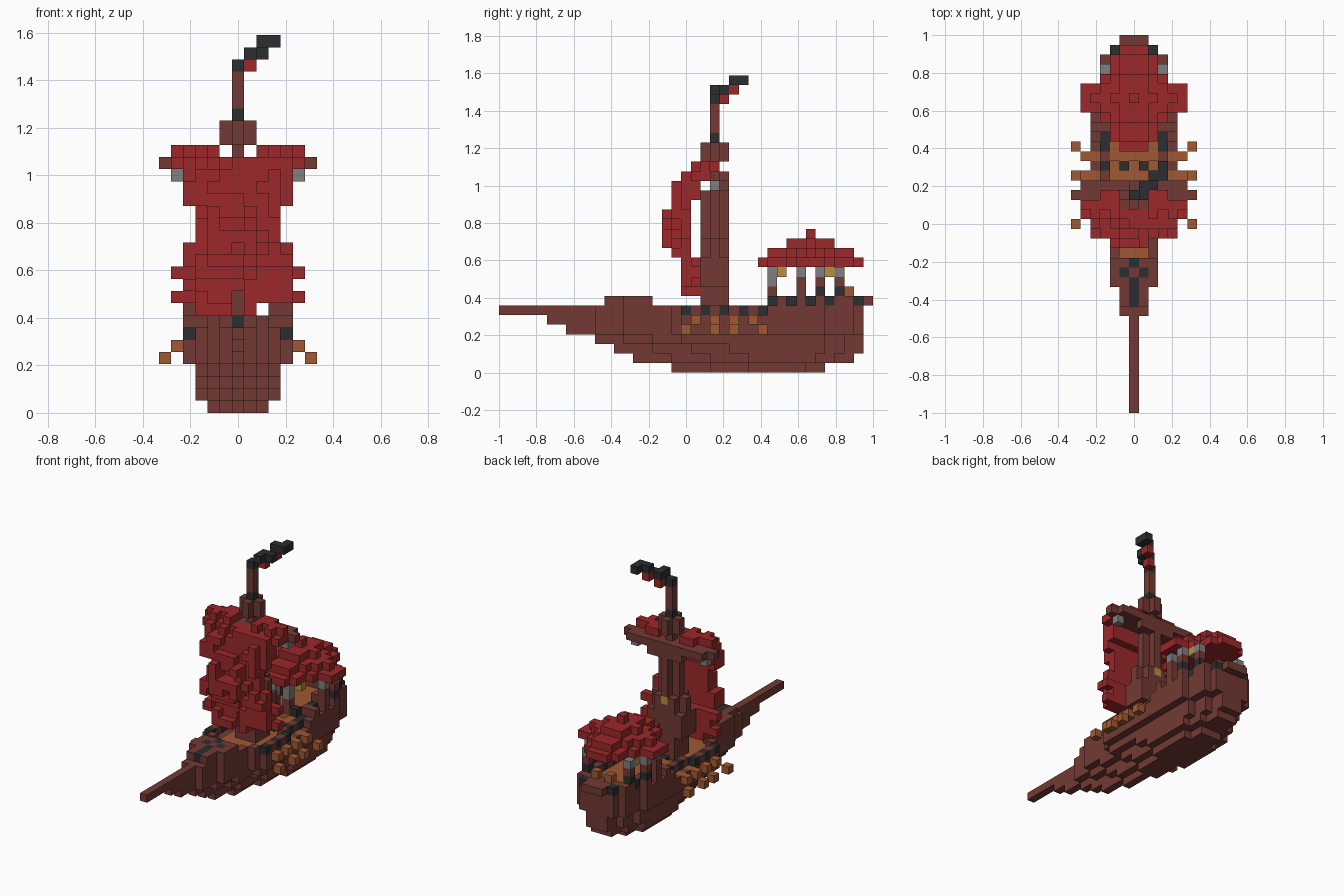
import bpy
import bmesh
import random
from mathutils import Vector

cube = bpy.data.objects.get("Cube")
if cube:
    bpy.data.objects.remove(cube)

V = 2 / 39  # block size
random.seed(4)


def make_material(name, rgb):
    lin = [((c / 255 + 0.055) / 1.055) ** 2.4 for c in rgb]
    m = bpy.data.materials.new(name)
    m.use_nodes = True
    m.diffuse_color = (*lin, 1)
    m.node_tree.nodes["Principled BSDF"].inputs["Base Color"].default_value = (*lin, 1)
    return m


MATS = {
    "brown": make_material("dark_wood", (115, 58, 51)),
    "red": make_material("red_cloth", (156, 40, 42)),
    "black": make_material("black_iron", (43, 45, 47)),
    "orange": make_material("light_wood", (161, 89, 50)),
    "grey": make_material("grey_stone", (128, 128, 128)),
    "yellow": make_material("lamp_yellow", (188, 140, 66)),
}
NAMES = list(MATS)
parts = {}      # part name -> {block: colour}
filled = set()  # every block in use


def put(part, x, y, z, colour):
    """Place one block, first come first served."""
    if (x, y, z) not in filled:
        filled.add((x, y, z))
        parts.setdefault(part, {})[x, y, z] = colour


def box(part, xs, ys, zs, colour):
    for x in range(xs[0], xs[1] + 1):
        for y in range(ys[0], ys[1] + 1):
            for z in range(zs[0], zs[1] + 1):
                put(part, x, y, z, colour)


def pair(part, x, y, z, colour):
    put(part, x, y, z, colour)
    put(part, -x, y, z, colour)


# Oars, passing through the hull side
for inner, outer in ((20, 19), (22, 22), (24, 24), (26, 27)):
    pair("oar", 4, inner, 5, "orange")
    pair("oar", 5, inner, 5, "orange")
    pair("oar", 6, outer, 4, "orange")

# Dark blocks at the front of the stern deck
pair("stern_rail", 3, 28, 6, "black")
pair("stern_rail", 2, 28, 7, "black")

# Hull: first row, last row and widest half width per layer
LAYERS = [(18, 33, 2), (14, 36, 3), (12, 37, 3), (10, 37, 3), (7, 37, 4), (5, 37, 4), (0, 37, 4)]


def half_width(y, z):
    start, end, cap = LAYERS[z]
    plan = min((y - 7) // 3, max(2, y - 15))
    bow = plan if z > 4 else min(plan, (y - start) // (3 if z > 2 else 4))
    stern = end - y + 2 if z > 3 else (end - y) // 2 + 1
    if y >= 34:
        cap = min(cap, 3)
    if z == 6 and 24 <= y < 28:
        cap = 3
    return max(0, min(cap, bow, stern))


for z, (start, end, _) in enumerate(LAYERS):
    for y in range(start, end + 1):
        w = half_width(y, z)
        for x in range(-w, w + 1):
            rim = abs(x) == w
            if z == 6 and 16 <= y < 28:
                if rim:
                    put("hull", x, y, z, "black" if y % 2 and y >= 19 else "brown")
                continue
            inside = abs(x) < min(w, 3) and y < 37
            deck = inside and ((z == 5 and 16 <= y < 28) or (z == 6 and y >= 28))
            put("hull", x, y, z, "orange" if deck else "brown")

# Raised bow deck with dark inlay
for y in range(11, 16):
    w = half_width(y, 6)
    for x in range(-w, w + 1):
        dark = abs(x) == 1 if y == 14 else x == 0
        put("bow_deck", x, y, 7, "black" if dark else "brown")

# Stern rail, dark blocks set between outer timbers
for y in range(29, 37):
    if y >= 34:
        pair("stern_rail", 3, y, 7, "black" if y == 34 else "brown")
    elif y % 2:
        pair("stern_rail", 4, y, 7, "brown")
        pair("stern_rail", 3, y, 7, "brown")
    else:
        pair("stern_rail", 3, y, 7, "black")
pair("stern_rail", 2, 37, 7, "black")
box("stern_rail", (-1, 1), (37, 38), (7, 7), "brown")
box("stern_rail", (-2, 2), (36, 36), (7, 7), "brown")
pair("stern_rail", 1, 36, 8, "orange")

# Step up to the stern deck
box("step", (-2, 2), (26, 26), (6, 6), "orange")
pair("step", 2, 27, 6, "orange")
pair("step", 1, 25, 6, "black")

# Canopy posts and lamps
for y, w in ((31, 4), (33, 4), (35, 3)):
    pair("canopy_post", w, y, 8, "brown" if y == 31 else "black")
    pair("canopy_post", w, y, 9, "brown")
    pair("canopy_post", w, y, 10, "grey")
pair("canopy_post", 3, 31, 8, "brown")
for z in range(7, 11):
    pair("front_post", 1, 28, z, "grey" if z > 8 else "brown")
pair("lamp", 2, 29, 10, "yellow")
pair("lamp", 3, 34, 10, "yellow")

# Domed canopy, half widths outward from its middle row
for i, widths in enumerate([(5, 5, 3, 2, 2, 1), (4, 3, 2, 1, 1), (2, 1, 1), (0,)]):
    for d, w in enumerate(widths):
        for y in {32 - d, 32 + d}:
            box("canopy", (-w, w), (y, y), (11 + i, 11 + i), "red")

# Mast, stepped inwards towards the top, with a lamp on its back
put("mast", 0, 23, 13, "yellow")
box("mast", (-1, 1), (21, 23), (6, 13), "brown")
box("mast", (-2, 2), (21, 23), (9, 11), "brown")
box("mast", (-2, 2), (22, 22), (12, 13), "brown")
box("mast", (0, 0), (21, 23), (14, 18), "brown")
box("mast", (-1, 1), (22, 22), (14, 18), "brown")
box("mast", (0, 0), (22, 22), (19, 21), "brown")

# Yard
box("yard", (-6, 6), (22, 22), (20, 20), "brown")
box("yard", (-5, 5), (23, 23), (20, 20), "brown")
box("yard", (-3, 3), (21, 21), (20, 20), "brown")
box("yard", (-2, 2), (23, 23), (19, 19), "brown")
pair("yard_fitting", 5, 22, 19, "grey")

# Billowing sail: layer, half width, first row, last row; its front is uneven
SAIL = [(9, 5, 19, 20), (10, 4, 19, 20), (11, 5, 19, 20), (12, 4, 18, 19),
        (13, 4, 18, 19), (14, 3, 18, 19), (15, 3, 18, 19), (16, 3, 18, 19),
        (17, 4, 18, 19), (18, 4, 18, 20), (19, 4, 18, 20), (20, 5, 19, 21)]
for z, w, y0, y1 in SAIL:
    for x in range(-w, w + 1):
        if z == 9 and x == 0:
            continue
        sunk = random.random() < 0.35
        box("sail", (x, x), (y0 + sunk, y1), (z, z), "red")
        if 13 <= z <= 16 and abs(x) < 3 and not sunk and random.random() < 0.6:
            put("sail", x, 17, z, "red")
box("sail", (-3, -1), (19, 20), (8, 8), "red")
box("sail", (1, 1), (19, 20), (8, 8), "red")
for s in (-1, 1):
    for x in range(2, 6):
        box("sail", (s * x, s * x), (20 + x % 2, 22 - x // 4), (21, 21), "red")

# Lookout, pole and pennant
box("lookout", (-1, 1), (22, 22), (22, 23), "brown")
box("lookout", (0, 0), (21, 23), (22, 23), "brown")
put("pole", 0, 22, 24, "black")
box("pole", (0, 0), (22, 22), (25, 27), "brown")
for x, y, z in ((0, 22, 28), (1, 22, 29), (1, 23, 29), (2, 23, 29), (2, 24, 30), (3, 24, 30), (3, 25, 30)):
    put("pennant", x, y, z, "black")
put("pennant", 1, 23, 28, "red")
put("pennant", 2, 24, 29, "red")

# Build every part from the exposed block faces
AXES = [Vector(a) for a in ((1, 0, 0), (0, 1, 0), (0, 0, 1))]
for name, blocks in parts.items():
    bm = bmesh.new()
    for cell, colour in blocks.items():
        centre = Vector((cell[0], cell[1] - 19, cell[2] + 0.5))
        for i in range(3):
            for s in (-1, 1):
                n = AXES[i] * s
                if tuple(int(c + d) for c, d in zip(cell, n)) in filled:
                    continue
                u, w = AXES[(i + 1) % 3] * s, AXES[(i + 2) % 3]
                quad = [(centre + (n + u * a + w * b) / 2) * V
                        for a, b in ((-1, -1), (1, -1), (1, 1), (-1, 1))]
                f = bm.faces.new([bm.verts.new(p) for p in quad])
                f.material_index = NAMES.index(colour)
    bmesh.ops.remove_doubles(bm, verts=bm.verts, dist=V / 50)
    mesh = bpy.data.meshes.new(name)
    bm.to_mesh(mesh)
    bm.free()
    for m in MATS.values():
        mesh.materials.append(m)
    bpy.context.collection.objects.link(bpy.data.objects.new(name, mesh))
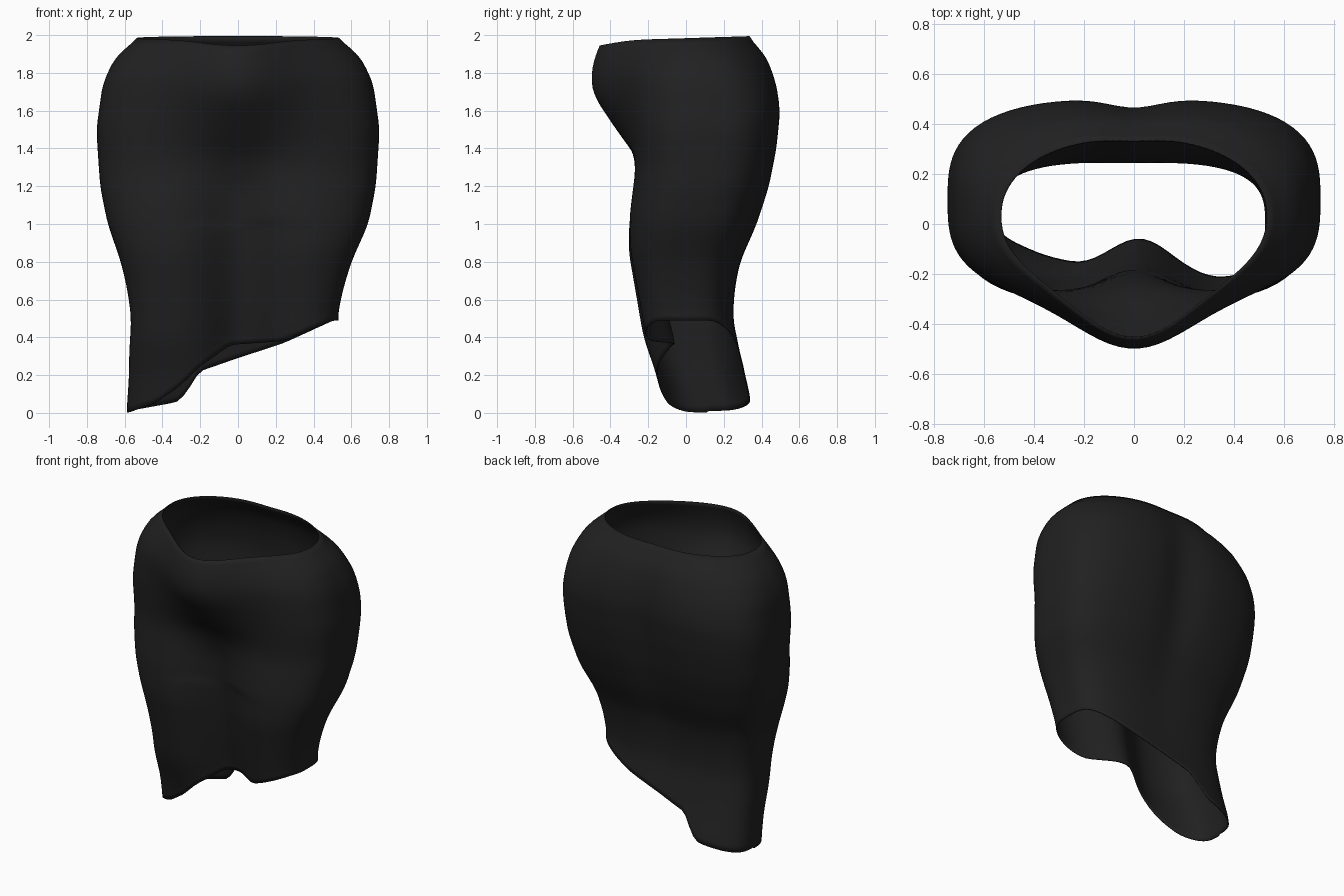
import bpy, bmesh, math

cube = bpy.data.objects.get("Cube")
if cube:
    bpy.data.objects.remove(cube, do_unlink=True)


def lerp_keys(keys, t):
    if t <= keys[0][0]:
        return keys[0][1]
    for (a, u), (b, v) in zip(keys, keys[1:]):
        if t <= b:
            return u + (v - u) * (t - a) / (b - a)
    return keys[-1][1]


def soft(keys, t, w=0.05):
    """Key interpolation with rounded corners."""
    return sum(lerp_keys(keys, t + d) for d in (-w, -w / 2, 0, w / 2, w)) / 5


def bump(x, centre, width):
    return math.exp(-((x - centre) / width) ** 2)


# Body profiles, each keyed by height
HALF_WIDTH = [(0, .59), (.3, .57), (.5, .545), (.65, .57), (.8, .61), (1, .69), (1.2, .73),
              (1.5, .75), (1.75, .715), (1.9, .64), (1.96, .56), (2, .50)]
SHIFT = [(.2, 0), (.5, -.02), (.8, -.01), (1, 0)]
BACK = [(.05, .36), (.3, .29), (.5, .25), (.65, .26), (.8, .29), (1, .38), (1.2, .445),
        (1.4, .485), (1.6, .505), (1.75, .485), (1.9, .43), (2, .33)]
THIGH = [(0, -.125), (.2, -.175), (.4, -.245), (.6, -.28), (.85, -.325), (1.05, -.32),
         (1.3, -.285), (1.6, -.31), (1.8, -.33), (2, -.27)]
CENTRE = [(.36, -.06), (.6, -.12), (.8, -.16), (1, -.19), (1.2, -.21), (1.35, -.26), (1.5, -.37),
          (1.68, -.49), (1.78, -.505), (1.9, -.48), (2, -.43)]
POWER = [(.2, 3), (.5, 3.2), (1.6, 3), (1.85, 2.5), (2, 2.1)]
# Slanted hem, keyed by sideways position
HEM_FRONT = [(-.56, 0), (-.42, .05), (-.3, .14), (-.2, .24), (-.03, .36), (.25, .38), (.53, .49)]
HEM_BACK = [(-.56, .01), (-.3, .06), (-.25, .13), (-.2, .22), (0, .29), (.25, .37), (.53, .49)]


def superellipse(angle, power):
    c, s = math.cos(angle), math.sin(angle)
    r = (abs(c) ** power + abs(s) ** power) ** (-1 / power)
    return r * c, r * s


def surface_point(angle, z):
    front, back = soft(THIGH, z), soft(BACK, z)
    mid, half = (front + back) / 2, (back - front) / 2
    c, s = superellipse(angle, soft(POWER, z))
    x, y = soft(SHIFT, z) + soft(HALF_WIDTH, z) * c, mid + half * s
    if s > 0:
        # groove down the back
        y -= .04 * bump(x, 0, .14) * bump(z, 1.4, .55)
    else:
        # rounded belly above, hollow between the thighs below
        width = soft([(.4, .19), (1.2, .22), (1.5, .29), (2, .31)], z)
        y += (soft(CENTRE, z) - front) * bump(x, .02 * (z < 1), width) * abs(s)
    return x, y, z


COLUMNS, ROWS = 112, 56
bm = bmesh.new()
rings = []
for r in range(ROWS + 1):
    ring = []
    for k in range(COLUMNS):
        a = math.tau * (k + .5) / COLUMNS
        s = math.sin(a)
        x_hem = .56 * superellipse(a, 3)[0]
        hem = soft(HEM_BACK if s > 0 else HEM_FRONT, x_hem, .02)
        # waistline, dipping slightly at the middle of the front
        top = 1.985 + .01 * s - .03 * (s < 0) * bump(x_hem, 0, .25)
        z = hem + (top - hem) * r / ROWS
        ring.append(bm.verts.new(surface_point(a, z)))
    rings.append(ring)
for low, high in zip(rings, rings[1:]):
    for k in range(COLUMNS):
        n = (k + 1) % COLUMNS
        bm.faces.new((low[k], low[n], high[n], high[k]))

mesh = bpy.data.meshes.new("skirt")
bm.to_mesh(mesh)
bm.free()
skirt = bpy.data.objects.new("skirt", mesh)
bpy.context.collection.objects.link(skirt)

# Black cloth
cloth = bpy.data.materials.new("black cloth")
cloth.use_nodes = True
colour = (.015, .015, .015, 1)
cloth.diffuse_color = colour
cloth.node_tree.nodes["Principled BSDF"].inputs["Base Color"].default_value = colour
mesh.materials.append(cloth)

# Thin fabric, smooth shading
fabric = skirt.modifiers.new("fabric", "SOLIDIFY")
fabric.thickness = .006
fabric.offset = -1
bpy.ops.object.select_all(action="DESELECT")
skirt.select_set(True)
bpy.context.view_layer.objects.active = skirt
bpy.ops.object.shade_smooth_by_angle(angle=math.radians(50))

+ + +

__Activity__: Every line in the data above that contains the word "skirt" should be copied.

__Solved exercise__:
mesh = bpy.data.meshes.new("skirt")
skirt = bpy.data.objects.new("skirt", mesh)
bpy.context.collection.objects.link(skirt)
fabric = skirt.modifiers.new("fabric", "SOLIDIFY")
skirt.select_set(True)
bpy.context.view_layer.objects.active = skirt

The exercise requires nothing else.